A shepherd caught her eye, with the heavy woolen fabric protecting his chest from the cold and another piece of clothing around his waist; but his long, curly hair flowing behind him every time his bare feet stepped on the grass was the first thing her eyes fell on. He took his wooden stick and started singing sweet, sad melodies. She didn’t understand the words, but it seemed that the camels did. They calmed down as if enjoying the tunes. The unbelievable chemistry between the two creatures astonished her even more. She followed the herd with her eyes till it disappeared between the mountains.

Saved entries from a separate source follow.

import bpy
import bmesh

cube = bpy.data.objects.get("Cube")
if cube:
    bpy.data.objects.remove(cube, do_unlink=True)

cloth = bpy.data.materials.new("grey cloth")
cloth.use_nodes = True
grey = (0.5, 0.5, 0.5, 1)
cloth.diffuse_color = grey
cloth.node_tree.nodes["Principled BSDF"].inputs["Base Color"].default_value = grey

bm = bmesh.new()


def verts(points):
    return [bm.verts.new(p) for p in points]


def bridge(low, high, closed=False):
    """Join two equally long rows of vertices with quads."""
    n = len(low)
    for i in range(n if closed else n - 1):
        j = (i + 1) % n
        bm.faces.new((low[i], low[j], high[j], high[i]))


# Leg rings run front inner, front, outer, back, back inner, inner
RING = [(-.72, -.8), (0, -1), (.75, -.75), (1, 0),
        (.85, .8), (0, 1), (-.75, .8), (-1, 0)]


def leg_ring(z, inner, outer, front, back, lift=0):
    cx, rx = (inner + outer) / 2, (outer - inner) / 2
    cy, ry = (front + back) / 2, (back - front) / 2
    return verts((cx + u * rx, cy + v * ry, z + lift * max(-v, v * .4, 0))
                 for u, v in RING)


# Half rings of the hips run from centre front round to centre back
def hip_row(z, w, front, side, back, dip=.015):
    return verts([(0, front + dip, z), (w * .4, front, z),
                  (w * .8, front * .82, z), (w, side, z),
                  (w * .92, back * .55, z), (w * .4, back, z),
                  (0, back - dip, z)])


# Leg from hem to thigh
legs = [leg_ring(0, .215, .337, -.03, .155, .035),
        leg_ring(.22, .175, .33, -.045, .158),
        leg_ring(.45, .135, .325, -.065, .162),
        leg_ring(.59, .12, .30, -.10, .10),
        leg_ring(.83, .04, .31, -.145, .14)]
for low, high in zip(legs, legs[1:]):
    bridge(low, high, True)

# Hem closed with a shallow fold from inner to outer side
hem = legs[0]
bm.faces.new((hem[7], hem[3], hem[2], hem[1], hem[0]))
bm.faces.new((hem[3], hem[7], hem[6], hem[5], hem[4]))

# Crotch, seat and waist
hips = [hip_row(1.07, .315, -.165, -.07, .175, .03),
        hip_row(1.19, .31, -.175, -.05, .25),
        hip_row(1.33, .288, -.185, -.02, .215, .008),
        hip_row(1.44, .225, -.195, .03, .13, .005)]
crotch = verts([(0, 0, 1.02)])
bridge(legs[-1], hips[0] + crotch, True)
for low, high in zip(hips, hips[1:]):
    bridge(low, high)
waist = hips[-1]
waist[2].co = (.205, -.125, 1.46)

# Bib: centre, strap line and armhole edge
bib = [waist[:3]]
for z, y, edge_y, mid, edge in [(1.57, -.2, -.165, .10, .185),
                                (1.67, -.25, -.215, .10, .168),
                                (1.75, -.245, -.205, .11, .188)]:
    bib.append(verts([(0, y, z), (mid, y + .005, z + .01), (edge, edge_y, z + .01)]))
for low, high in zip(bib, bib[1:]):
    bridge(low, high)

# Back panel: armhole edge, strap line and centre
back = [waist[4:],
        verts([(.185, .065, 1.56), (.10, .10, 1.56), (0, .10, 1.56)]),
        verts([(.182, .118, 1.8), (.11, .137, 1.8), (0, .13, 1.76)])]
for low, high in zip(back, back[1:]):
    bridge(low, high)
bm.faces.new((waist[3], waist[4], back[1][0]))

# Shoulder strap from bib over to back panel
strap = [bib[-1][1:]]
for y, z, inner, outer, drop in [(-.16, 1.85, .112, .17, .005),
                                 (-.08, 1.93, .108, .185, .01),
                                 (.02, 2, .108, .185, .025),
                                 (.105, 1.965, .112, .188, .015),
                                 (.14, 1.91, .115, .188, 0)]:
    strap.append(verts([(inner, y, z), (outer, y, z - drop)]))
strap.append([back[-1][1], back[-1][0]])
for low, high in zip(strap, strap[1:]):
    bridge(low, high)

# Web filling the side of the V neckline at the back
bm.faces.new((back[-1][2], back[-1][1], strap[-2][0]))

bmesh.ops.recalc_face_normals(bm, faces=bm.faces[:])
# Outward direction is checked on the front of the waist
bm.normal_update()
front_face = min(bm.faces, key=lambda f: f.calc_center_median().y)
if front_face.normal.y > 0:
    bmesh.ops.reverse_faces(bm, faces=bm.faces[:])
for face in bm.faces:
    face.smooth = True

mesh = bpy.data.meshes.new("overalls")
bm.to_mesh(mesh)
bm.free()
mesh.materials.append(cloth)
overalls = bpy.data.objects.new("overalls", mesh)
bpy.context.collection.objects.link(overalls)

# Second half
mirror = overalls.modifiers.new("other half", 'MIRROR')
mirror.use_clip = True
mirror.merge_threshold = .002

She sat in the misty green grass feeling as if her soul was at one with nature. She was the meadows and the hills. She inhaled the fragrance of nature for the last time before leaving, knowing this wouldn’t be her last visit to this wonderful place.

Salalah Tourism Festival takes place in Dohfar in the Sultanate of Oman from July to August in the Khareef (monsoon) season. It hosts different events and activities including musical shows and the cultural village.

Janoob: The equivalent word for south in English